As part of its mission, C-SPAN seeks to provide direct access to proceedings of government in the United States, free of the editing, commentary, and analysis that are typical in most other media. In 1989, ten years after C-SPAN's first broadcast, the network was available in 40 million homes. On this tenth anniversary, Congress issued a resolution honoring the cable television industry for funding the public affairs channel and for 'the invaluable contribution it has made and continues to make toward informing and educating the citizenry of this Nation and thereby enhancing the quality of its government of, by and for the people" (S. Con. Res. 22, 101st Cong., 1st Sess., 135 Cong. Rec. S2732-02 [1989]).

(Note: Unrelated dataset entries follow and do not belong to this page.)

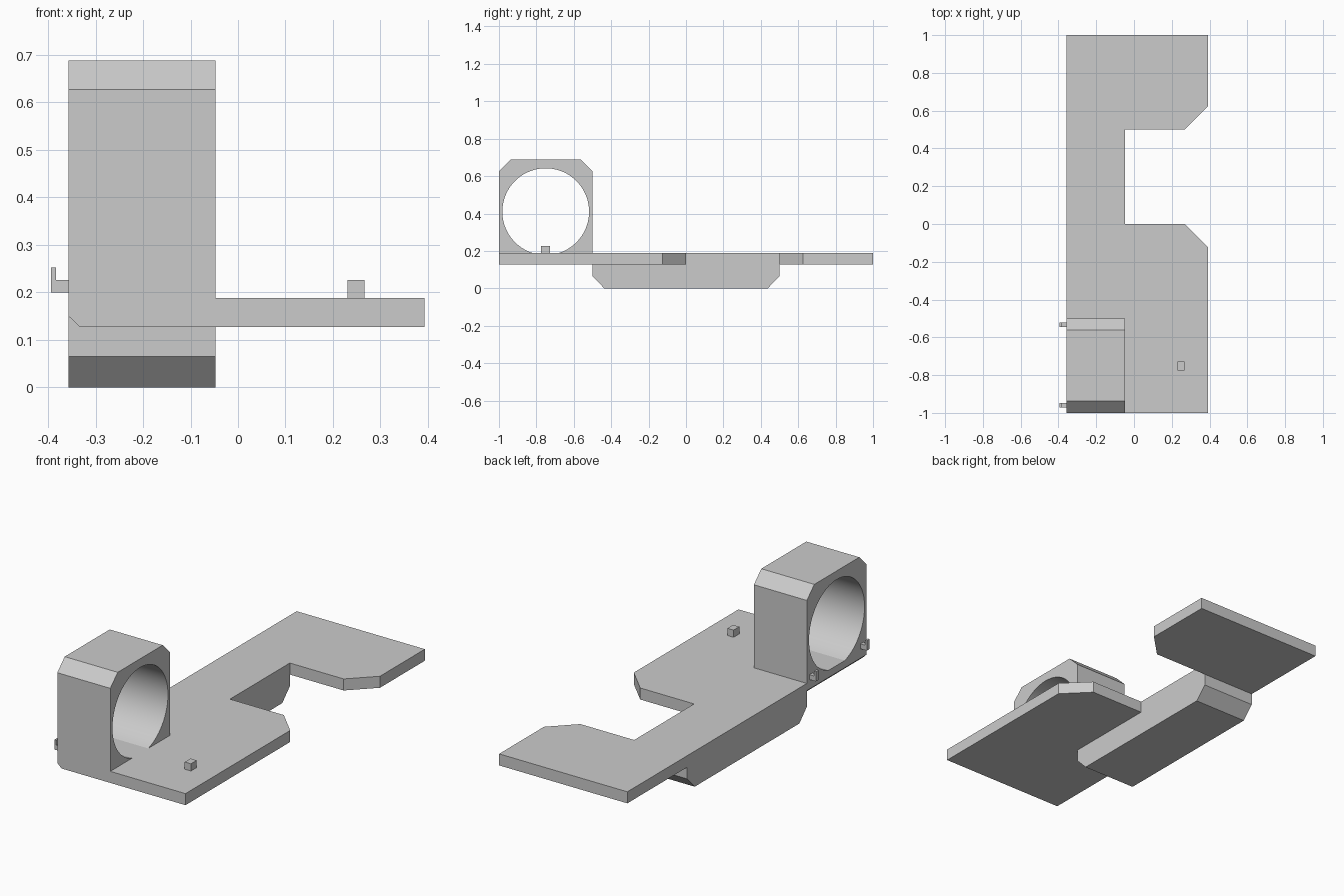
import bpy, bmesh, math

if "Cube" in bpy.data.objects:
    bpy.data.objects.remove(bpy.data.objects["Cube"])

grey = bpy.data.materials.new("light_grey")
grey.diffuse_color = (0.6, 0.6, 0.6, 1)
grey.use_nodes = True
grey.node_tree.nodes["Principled BSDF"].inputs["Base Color"].default_value = grey.diffuse_color


def prism(name, profile, axis, lo, hi):
    """Extrude a 2D profile along an axis: x -> (y, z), y -> (x, z), z -> (x, y)."""
    def place(p, t):
        a, b = p
        return {"x": (t, a, b), "y": (a, t, b), "z": (a, b, t)}[axis]
    bm = bmesh.new()
    base = bm.faces.new([bm.verts.new(place(p, lo)) for p in profile])
    ext = bmesh.ops.extrude_face_region(bm, geom=[base])
    step = place((0, 0), hi - lo)
    bmesh.ops.translate(bm, vec=step, verts=[g for g in ext["geom"] if isinstance(g, bmesh.types.BMVert)])
    bmesh.ops.recalc_face_normals(bm, faces=bm.faces)
    mesh = bpy.data.meshes.new(name)
    bm.to_mesh(mesh)
    bm.free()
    mesh.materials.append(grey)
    obj = bpy.data.objects.new(name, mesh)
    bpy.context.collection.objects.link(obj)
    return obj


def rect(a0, a1, b0, b1):
    return [(a0, b0), (a1, b0), (a1, b1), (a0, b1)]


LEFT, STEM, RIGHT = -0.357, -0.047, 0.393
BOT, TOP = 0.127, 0.188

# Flat plate with a notch on the right; the front left strip has a bevelled lower edge
prism("plate", [(STEM, -1), (RIGHT, -1), (RIGHT, -0.125), (0.268, 0), (STEM, 0),
                (STEM, 0.5), (0.268, 0.5), (RIGHT, 0.625), (RIGHT, 1),
                (LEFT, 1), (LEFT, -0.5), (STEM, -0.5)], "z", BOT, TOP)
prism("plate_front_strip", [(-0.333, BOT), (STEM, BOT), (STEM, TOP), (LEFT, TOP), (LEFT, 0.15)],
      "y", -1, -0.5)

# Keel under the narrow stem
prism("keel", [(-0.437, 0), (0.437, 0), (0.5, 0.065), (0.5, BOT), (-0.5, BOT), (-0.5, 0.065)],
      "x", LEFT, STEM)

# Ring block: bevelled top and a round bore cut flat by the plate
R, CY, CZ = 0.232, -0.75, 0.41
start = math.asin((TOP - CZ) / R)
sweep = math.pi - 2 * start
N = 64
bore = [(CY + R * math.cos(start + sweep * i / N), CZ + R * math.sin(start + sweep * i / N))
        for i in range(N + 1)]
outer = [(-1, TOP), (-1, 0.627), (-0.938, 0.688), (-0.562, 0.688), (-0.5, 0.627), (-0.5, TOP)]
ring = prism("ring_block", outer + bore, "x", LEFT, STEM)
bpy.context.view_layer.objects.active = ring
ring.select_set(True)
bpy.ops.object.shade_smooth_by_angle(angle=math.radians(30))

# Small peg on the plate
prism("peg", rect(0.231, 0.267, -0.775, -0.727), "z", TOP, 0.226)

# Two hooks on the left side
for name, y in (("front_hook", -0.96), ("back_hook", -0.534)):
    prism(name, [(LEFT, 0.2), (LEFT, 0.226), (-0.383, 0.226), (-0.383, 0.252),
                 (-0.394, 0.252), (-0.394, 0.2)], "y", y - 0.012, y + 0.012)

C-SPAN has expanded its programming since the mid-1990s. Like many other cable television networks, it has added such sister stations as C-SPAN2 and C-SPAN3, both of which are available to millions of cable subscribers. C-SPAN has also expanded to radio and has added content developed for Internet users with broadband access. Regular programming on the C-SPAN stations includes American Writers, American Presidents, and Book TV. According to a survey conducted by the network in December 2000, about 28.5 million people watch C-SPAN's programming each week. More than 90 percent of those who watch the network are registered voters. More than half are in the 18- to 49-year-old demographic. About 48 percent of the viewers are women.

C-SPAN is increasingly used in school classrooms as a teaching tool. The network offers a program called C-SPAN in the Classroom, which included free membership and resources to educators who use the network's resources in the classroom. For classrooms that do not have cable access, C-SPAN offers videotapes and web access so students can view the content. The network also offers a Teacher Fellowship Program through the C-SPAN Education Foundation to honor educators who have demonstrated creative use of the programming in the classroom.

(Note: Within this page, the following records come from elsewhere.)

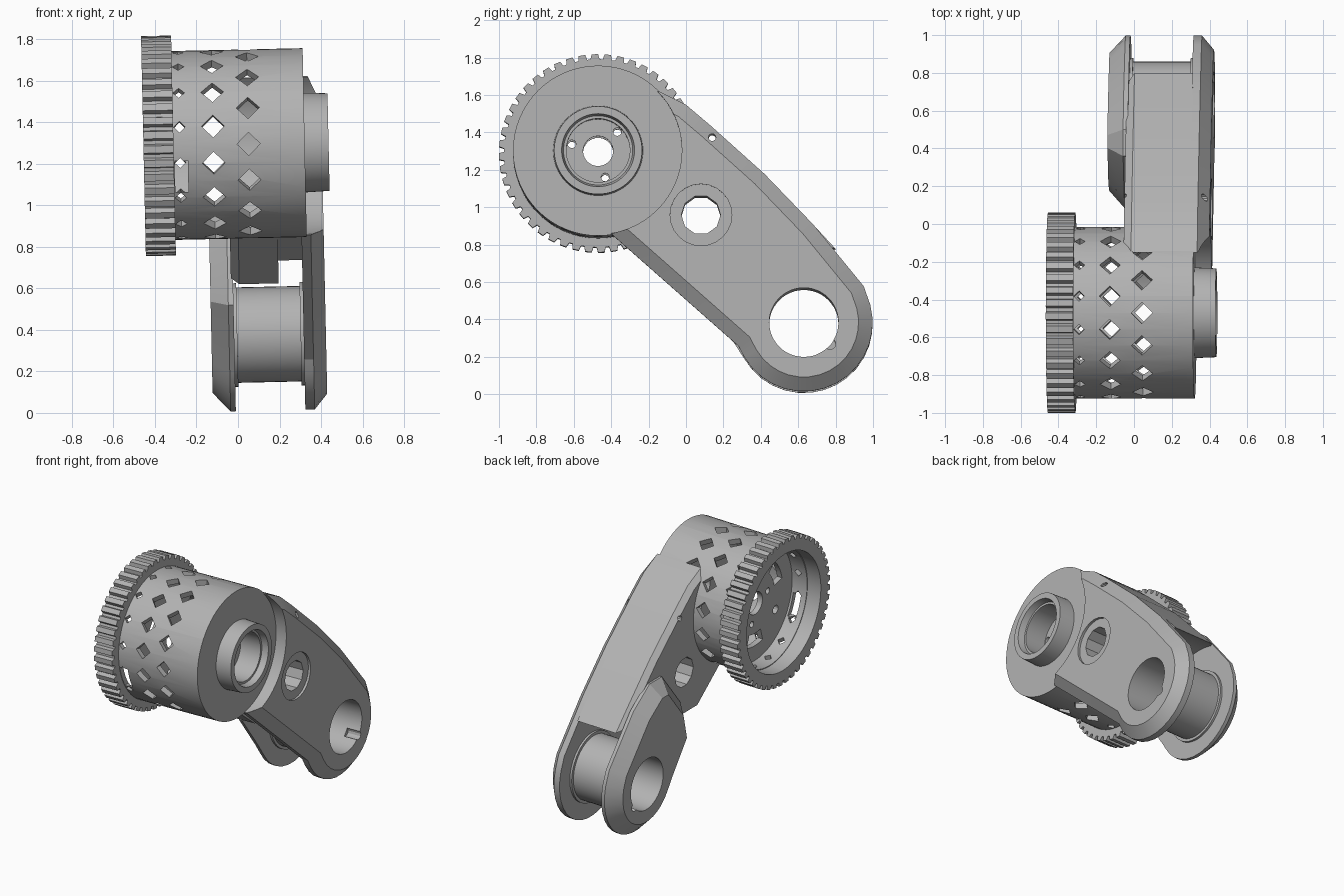
import bpy, bmesh
from math import sin, cos, pi, radians
from mathutils import Matrix, Vector

if "Cube" in bpy.data.objects:
    bpy.data.objects.remove(bpy.data.objects["Cube"])

grey = bpy.data.materials.new("machined_grey")
grey.use_nodes = True
grey.diffuse_color = (0.45, 0.45, 0.45, 1)
grey.node_tree.nodes["Principled BSDF"].inputs["Base Color"].default_value = (0.45, 0.45, 0.45, 1)

DRUM = (-0.47, 1.295)    # y, z of the drum axis
HINGE = (0.63, 0.375)    # y, z of the hinge axis
PORT = (0.08, 0.95)      # y, z of the hole through the arm
parts = []


def to_object(name, bm):
    bmesh.ops.recalc_face_normals(bm, faces=bm.faces)
    mesh = bpy.data.meshes.new(name)
    bm.to_mesh(mesh)
    bm.free()
    obj = bpy.data.objects.new(name, mesh)
    bpy.context.collection.objects.link(obj)
    return obj


def part(obj):
    obj.data.materials.append(grey)
    parts.append(obj)
    return obj


def circle(centre, r, n, start=0, end=2 * pi):
    full = end - start > 6.28
    steps = n if full else n - 1
    return [(centre[0] + r * cos(start + (end - start) * i / steps),
             centre[1] + r * sin(start + (end - start) * i / steps)) for i in range(n)]


def offset(pts, d):
    """Move a counter-clockwise outline inwards by d."""
    out = []
    for i, p in enumerate(pts):
        p = Vector(p)
        a = (p - Vector(pts[i - 1])).normalized()
        b = (Vector(pts[(i + 1) % len(pts)]) - p).normalized()
        n = Vector((-a.y - b.y, a.x + b.x)).normalized()
        out.append(p + n * d / max(0.4, n.dot(Vector((-a.y, a.x)))))
    return out


def prism(name, pts, sections):
    """Loft an outline in the y-z plane through (x, inset) sections."""
    bm = bmesh.new()
    rings = [[bm.verts.new((x, *q)) for q in offset(pts, d)] for x, d in sections]
    n = len(pts)
    for a, b in zip(rings, rings[1:]):
        for i in range(n):
            bm.faces.new((a[i], a[(i + 1) % n], b[(i + 1) % n], b[i]))
    bm.faces.new(rings[0])
    bm.faces.new(rings[-1])
    return to_object(name, bm)


def lathe(name, centre, section, segs):
    """Revolve a closed (x, radius) section about an axis along x."""
    bm = bmesh.new()
    rings = [[bm.verts.new((x, *q)) for q in circle(centre, r, segs)] for x, r in section]
    for a, b in zip(rings, rings[1:] + rings[:1]):
        for i in range(segs):
            j = (i + 1) % segs
            bm.faces.new((a[i], a[j], b[j], b[i]))
    return to_object(name, bm)


def rod(centre, r, x0=-1, x1=1, n=48):
    return prism("cutter", circle(centre, r, n), [(x0, 0), (x1, 0)])


def cut(obj, *cutters):
    for cutter in cutters:
        mod = obj.modifiers.new("cut", "BOOLEAN")
        mod.operation, mod.solver, mod.object = "DIFFERENCE", "EXACT", cutter
        bpy.context.view_layer.update()
        result = bpy.data.meshes.new_from_object(
            obj.evaluated_get(bpy.context.evaluated_depsgraph_get()))
        obj.modifiers.clear()
        obj.data = result
        bpy.data.objects.remove(cutter)


def polar(centre, r, deg):
    return centre[0] + r * cos(radians(deg)), centre[1] + r * sin(radians(deg))


# Hollow drum with end boss and inner web
drum = part(lathe("drum", DRUM, [
    (-0.34, 0.455), (0.33, 0.455), (0.33, 0.24), (0.445, 0.235), (0.445, 0.195),
    (0.40, 0.185), (0.40, 0.17), (0.24, 0.17), (0.24, 0.08), (0.20, 0.08),
    (0.20, 0.415), (-0.18, 0.415), (-0.18, 0.08), (-0.22, 0.08),
    (-0.22, 0.42), (-0.34, 0.42)], 64))

# Rows of diamond holes round the drum
bm = bmesh.new()
for x, size, shift in ((-0.272, 0.028, 0.5), (-0.11, 0.055, 0.5), (0.06, 0.056, 0)):
    for k in range(16):
        turn = Matrix.Rotation(-2 * pi * (k + shift) / 16, 4, "X")
        place = (Matrix.Translation((x, *DRUM)) @ turn @ Matrix.Translation((0, -0.45, 0))
                 @ Matrix.Rotation(pi / 2, 4, "X"))
        bmesh.ops.create_cone(bm, cap_ends=True, segments=4, radius1=size, radius2=size,
                              depth=0.16, matrix=place)
cut(drum, to_object("cutter", bm))

# Side window, web slots and bolt holes
window = [(-1.0, 1.07), (-0.8, 1.07), (-0.8, 1.22), (-1.0, 1.22)]
cut(drum, prism("cutter", window, [(-0.298, 0), (-0.235, 0)]))
for deg in (30, 150, 270):
    slot = (circle(DRUM, 0.31, 8, radians(deg - 17), radians(deg + 17))
            + circle(DRUM, 0.22, 8, radians(deg - 17), radians(deg + 17))[::-1])
    cut(drum, prism("cutter", slot, [(-0.3, 0), (-0.1, 0)]))
    cut(drum, rod(polar(DRUM, 0.27, deg + 60), 0.03, -0.3, -0.1, 12),
        rod(polar(DRUM, 0.145, deg + 15), 0.022, -0.3, 0.3, 12))

# Toothed ring on the open end
outline = []
for k in range(48):
    for frac, r in ((0, 0.53), (0.5, 0.53), (0.62, 0.503), (0.88, 0.503)):
        outline.append(polar(DRUM, r, 7.5 * (k + frac)))
gear = part(prism("toothed_ring", outline, [(-0.447, 0), (-0.302, 0)]))
cut(gear, rod(DRUM, 0.425, n=64))

# Outer cheek of the arm, chamfered along its outer edge
arm = [(-0.4, 0.85), (0.28, 0.25)] + circle(HINGE, 0.368, 16, radians(210), radians(375)) + [
    (0.95, 0.57), (0.68, 0.9), (0.42, 1.17), (0.13, 1.43), (0.0, 1.54), (-0.15, 1.615)]
cheek = part(prism("outer_cheek", arm, [(0.305, 0), (0.35, 0), (0.412, 0.075)]))
cut(cheek, rod(DRUM, 0.448, n=64), rod(HINGE, 0.185), rod(PORT, 0.105, n=10),
    rod(PORT, 0.165, 0.395, 1, 24), rod((0.77, 0.26), 0.03, n=12),
    rod((0.14, 1.365), 0.02, n=10))

# Middle of the arm, open below and cleared round the hinge
for name, x0, x1, low in (("arm_body_inner", -0.04, 0.19, 0.62), ("arm_body_outer", 0.19, 0.31, 0.73)):
    body_outline = [(-0.4, 0.87), (0.53 - low, low), (0.72, low), (0.8, 0.77), (0.68, 0.9),
                    (0.42, 1.17), (0.13, 1.43), (0.0, 1.54), (-0.15, 1.615)]
    chamfer = 0.03 if x0 < 0 else 0
    body = part(prism(name, body_outline, [(x0, chamfer), (x0 + 0.04, 0), (x1, 0)]))
    cut(body, rod(DRUM, 0.448, n=64), rod(HINGE, 0.43), rod(PORT, 0.105, n=10),
        rod((0.14, 1.365), 0.02, n=10))

# Inner cheek, a chamfered lobe round the hinge
lobe = [(0.08, 0.52), (0.26, 0.27)] + circle(HINGE, 0.368, 16, radians(210), radians(375)) + [
    (0.95, 0.57), (0.68, 0.9), (0.5, 1.03), (0.36, 1.03), (0.14, 0.76)]
inner = part(prism("inner_cheek", lobe, [(-0.14, 0.09), (-0.055, 0), (-0.03, 0)]))
cut(inner, rod(HINGE, 0.185), rod((0.77, 0.26), 0.03, n=12))

# Hinge sleeve with a collar at each cheek
part(lathe("hinge_sleeve", HINGE, [
    (-0.035, 0.25), (-0.015, 0.25), (-0.015, 0.23), (0.29, 0.23), (0.29, 0.25),
    (0.31, 0.25), (0.31, 0.185), (-0.035, 0.185)], 48))

# Slight lean of the whole assembly, then shading
lean = (Matrix.Translation((0, 0, 0.9)) @ Matrix.Rotation(-0.022, 4, "Y")
        @ Matrix.Translation((0, 0, -0.9)))
for obj in parts:
    obj.data.transform(lean)
    bpy.ops.object.select_all(action="DESELECT")
    obj.select_set(True)
    bpy.context.view_layer.objects.active = obj
    bpy.ops.object.shade_smooth_by_angle(angle=radians(20))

Further readings

Frantzich, Stephen E., and John Sullivan. 1996. The C-SPAN Revolution. Norman, Okla.: Univ. of Oklahoma Press.

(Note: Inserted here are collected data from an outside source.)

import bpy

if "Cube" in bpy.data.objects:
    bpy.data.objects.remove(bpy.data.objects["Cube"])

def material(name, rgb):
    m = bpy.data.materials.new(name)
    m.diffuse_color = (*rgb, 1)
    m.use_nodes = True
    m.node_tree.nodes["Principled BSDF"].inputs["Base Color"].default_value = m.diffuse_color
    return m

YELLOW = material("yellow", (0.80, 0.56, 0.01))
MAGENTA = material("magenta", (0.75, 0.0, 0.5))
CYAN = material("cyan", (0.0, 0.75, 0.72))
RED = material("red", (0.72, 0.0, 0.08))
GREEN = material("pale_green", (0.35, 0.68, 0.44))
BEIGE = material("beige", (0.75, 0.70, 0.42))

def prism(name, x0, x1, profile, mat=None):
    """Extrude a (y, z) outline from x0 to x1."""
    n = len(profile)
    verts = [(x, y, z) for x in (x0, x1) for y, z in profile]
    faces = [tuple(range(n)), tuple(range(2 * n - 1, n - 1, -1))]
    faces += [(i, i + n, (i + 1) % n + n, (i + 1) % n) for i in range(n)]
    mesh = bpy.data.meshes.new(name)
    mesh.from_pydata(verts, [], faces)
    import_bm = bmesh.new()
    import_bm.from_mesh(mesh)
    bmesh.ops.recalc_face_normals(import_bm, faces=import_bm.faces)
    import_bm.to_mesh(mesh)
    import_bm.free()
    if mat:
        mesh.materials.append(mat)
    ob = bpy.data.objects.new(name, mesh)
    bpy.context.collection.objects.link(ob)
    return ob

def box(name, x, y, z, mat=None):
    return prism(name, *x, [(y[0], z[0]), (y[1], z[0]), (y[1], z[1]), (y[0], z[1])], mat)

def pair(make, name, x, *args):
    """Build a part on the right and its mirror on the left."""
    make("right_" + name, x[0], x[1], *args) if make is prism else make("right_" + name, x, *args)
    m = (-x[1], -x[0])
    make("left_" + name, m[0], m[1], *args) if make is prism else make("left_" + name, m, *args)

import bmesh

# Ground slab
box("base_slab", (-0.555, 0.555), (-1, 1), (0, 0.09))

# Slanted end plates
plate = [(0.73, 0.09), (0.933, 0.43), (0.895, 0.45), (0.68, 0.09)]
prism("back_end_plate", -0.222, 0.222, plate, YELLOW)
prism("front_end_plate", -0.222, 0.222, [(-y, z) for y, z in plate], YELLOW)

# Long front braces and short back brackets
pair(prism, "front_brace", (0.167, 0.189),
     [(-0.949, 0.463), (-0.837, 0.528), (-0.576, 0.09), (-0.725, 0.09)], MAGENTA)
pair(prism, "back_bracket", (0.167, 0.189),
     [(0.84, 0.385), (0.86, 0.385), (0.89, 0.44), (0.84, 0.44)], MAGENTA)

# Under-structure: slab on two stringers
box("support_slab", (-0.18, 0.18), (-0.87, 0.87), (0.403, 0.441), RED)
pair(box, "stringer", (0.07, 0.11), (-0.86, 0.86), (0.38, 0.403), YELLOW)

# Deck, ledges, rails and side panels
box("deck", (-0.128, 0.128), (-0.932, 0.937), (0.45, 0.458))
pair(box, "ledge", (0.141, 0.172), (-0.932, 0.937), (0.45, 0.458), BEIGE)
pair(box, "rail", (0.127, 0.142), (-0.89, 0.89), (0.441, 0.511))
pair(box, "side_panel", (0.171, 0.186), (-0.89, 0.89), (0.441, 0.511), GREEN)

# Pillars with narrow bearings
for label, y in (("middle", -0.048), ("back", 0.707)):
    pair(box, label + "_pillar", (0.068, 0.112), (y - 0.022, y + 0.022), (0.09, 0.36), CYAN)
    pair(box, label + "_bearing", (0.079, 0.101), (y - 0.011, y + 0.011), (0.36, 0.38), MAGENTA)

References in periodicals archive ?
The justices especially don't want C-SPAN to broadcast the beginning of each session, when the clerk cries out "Oye, oye, oye, all persons having business before the Supreme Court are ordered to draw nigh.
Those subjects include such contemporary topics as the inside-baseball workings of government that C-SPAN serves its viewers as part of its daily fare.
In fact, C-SPAN admits, "Yes, the audio of the House and Senate is obtained from the House and Senate.
Our network, C-SPAN, has sent two cameras, a satellite uplink, two producers, an interviewer, and six technicians whose task it is to beam the event live to 80 million C-SPAN homes across the country; to listeners on WCSP, the FM station C-SPAN operates in Washington, and to Web users, who favor the network's nonstop video stream of political events at C-SPAN.
In this article, I use Simonton's model as a framework, extending it to the C-SPAN surveys, and ask whether his framework helps us understand how informed citizens, such as the C-SPAN respondents, assess presidents.
C-SPAN may not make "cloture" a household word, but its growth refutes Minow's worst fears about market failure in the area of public interest programming.
Teachers can access free materials from C-SPAN for history, civics, and other subjects.
Knowing how much C-SPAN covers each and every day, right before hanging up with the producer, I asked about something I thought I already knew: "Now this is going to be taped, right?
This C-SPAN in the Classroom series offers sets of materials designed to foster critical thinking about the aftermath of the terrorist attacks on September 11, 2001.
com, and The Associated Press all have signed on to host the political video search engine, which allows users to search C-SPAN videos of the different candidates by keyword.
Via a simple search engine-style interface, Virage's technology allows users to type in any topic or keyword to quickly locate items of interest from hours of unfiltered C-SPAN coverage of the presidential candidates.
For instance, the FCC suppressed cable TV for many years - call this a federally mandated "silence of the Lamb," in deference to Brian Lamb, creator of C-SPAN, the network that has done more to open the democratic process to daylight than a thousand "sunshine" laws.